But something told me I would recognize the college boy who got off the plane last night. And that something was the text he sent after I failed to check him in for his flight fast enough to allow him to board with the first group:
"B15? Were you even trying?"
I hadn't seen him since leaving him in Los Angeles in August. But it seems like only yesterday I was cleaning his room, stocking the refrigerator with food he will leave half-eaten in various places around the house, and listening to him complain about our holiday plans. Why would I make plans that force him to spend New Year's Eve with his family? What was I thinking?
I don't know what I was thinking. I haven't really had time to think about it. It's been a busy four months since I said goodbye and watched as he walked away across the USC campus.
The next few hours were long and a little weepy, and I wondered, what would life be like without him? Then he called to remind me he had left his goggles and swimsuit at home and wanted to get in the pool right way. Could I get to a sporting goods store and back to campus before my flight left?
There were a million little logistics to iron out when I returned home. There were care packages, financial aid details, requests for money. There were navigation glitches and more care packages and requests for more money. It was almost Thanksgiving before I started to think of him as "not here." He wouldn't be coming home; air fare was too expensive.

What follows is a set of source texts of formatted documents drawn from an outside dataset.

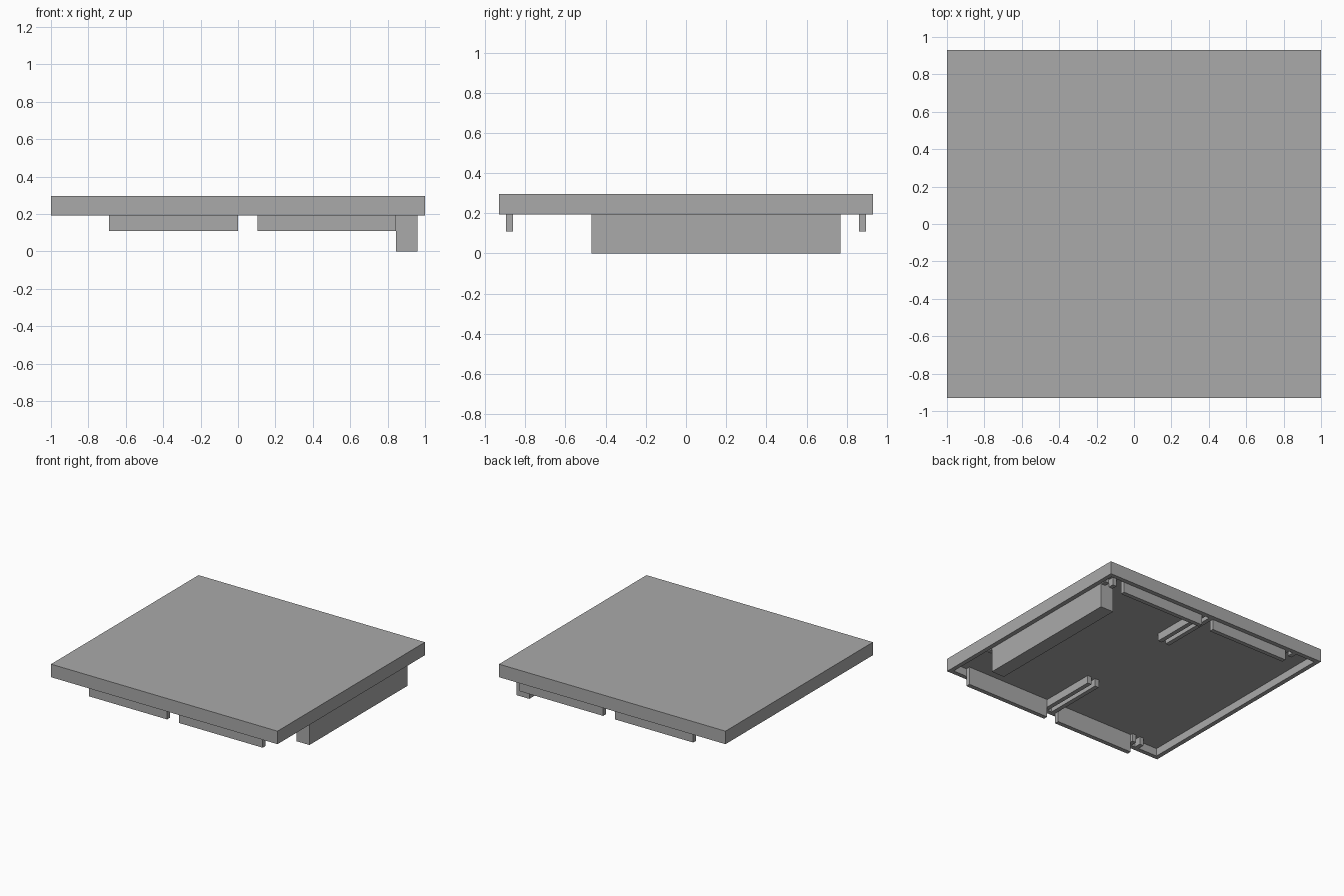
import bpy

cube = bpy.data.objects.get("Cube")
if cube:
    bpy.data.objects.remove(cube, do_unlink=True)

grey = bpy.data.materials.new("plain_grey")
grey.use_nodes = True
COLOUR = (0.4, 0.4, 0.4, 1)
grey.diffuse_color = COLOUR
grey.node_tree.nodes["Principled BSDF"].inputs["Base Color"].default_value = COLOUR

W, D = 1.0, 0.93             # half width and half depth of the panel
TOP, FLOOR, RIM = 0.297, 0.255, 0.193
T = 0.035                    # wall thickness


def box(name, x, y, z):
    """Axis-aligned box from three (low, high) ranges."""
    bpy.ops.mesh.primitive_cube_add(size=1, location=[sum(r) / 2 for r in (x, y, z)])
    ob = bpy.context.object
    ob.name = name
    ob.scale = [r[1] - r[0] for r in (x, y, z)]
    bpy.ops.object.transform_apply(location=False, rotation=False)
    ob.data.materials.append(grey)
    return ob


def channel(name, x, y):
    """Two parallel guide walls hanging from the panel's underside."""
    box(name + "_left_wall", (x + 0.105 - T, x + 0.105), y, (RIM, FLOOR))
    box(name + "_right_wall", (x, x + T), y, (RIM, FLOOR))


# Panel: a shallow tray, open underneath
panel = box("panel", (-W, W), (-D, D), (RIM, TOP))
cutter = box("panel_recess_cutter", (-W + T, W - T), (-D + T, D - T), (0, FLOOR))
cutter.hide_render = True
cut = panel.modifiers.new("recess", "BOOLEAN")
cut.operation = "DIFFERENCE"
cut.solver = "EXACT"
cut.object = cutter
bpy.context.view_layer.objects.active = panel
bpy.ops.object.modifier_apply(modifier=cut.name)
bpy.data.objects.remove(cutter, do_unlink=True)

# Rails and guide channels along the front and back edges
for side, s in (("front", -1), ("back", 1)):
    def span(a, b):
        return tuple(sorted((s * a, s * b)))
    box(side + "_left_rail", (0.105, 0.845), span(0.86, D - T), (0.11, FLOOR))
    box(side + "_right_rail", (-0.69, 0), span(0.86, D - T), (0.11, FLOOR))
    channel(side + "_middle_channel", 0, span(0.4, D - T))
    channel(side + "_end_channel", -0.795, span(0.84, D - T))

# Deep beam with its longer guide channel
channel("beam_channel", 0.85, (-0.525, 0.815))
box("beam", (0.845, 0.96), (-0.47, 0.77), (0, FLOOR))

What will you eat? I asked him.
He told me not to worry. His Dickensian childhood had left him well prepared for such hardship.
"I spent my entire childhood scrabbling through the refrigerator searching for unexpired food," he said.
Oh god. It is the saddest thing ever. It is impossible to number all of the ways in which I have failed him. But I know it's at least 15.
Related grievances: How to eat like a 17-year-old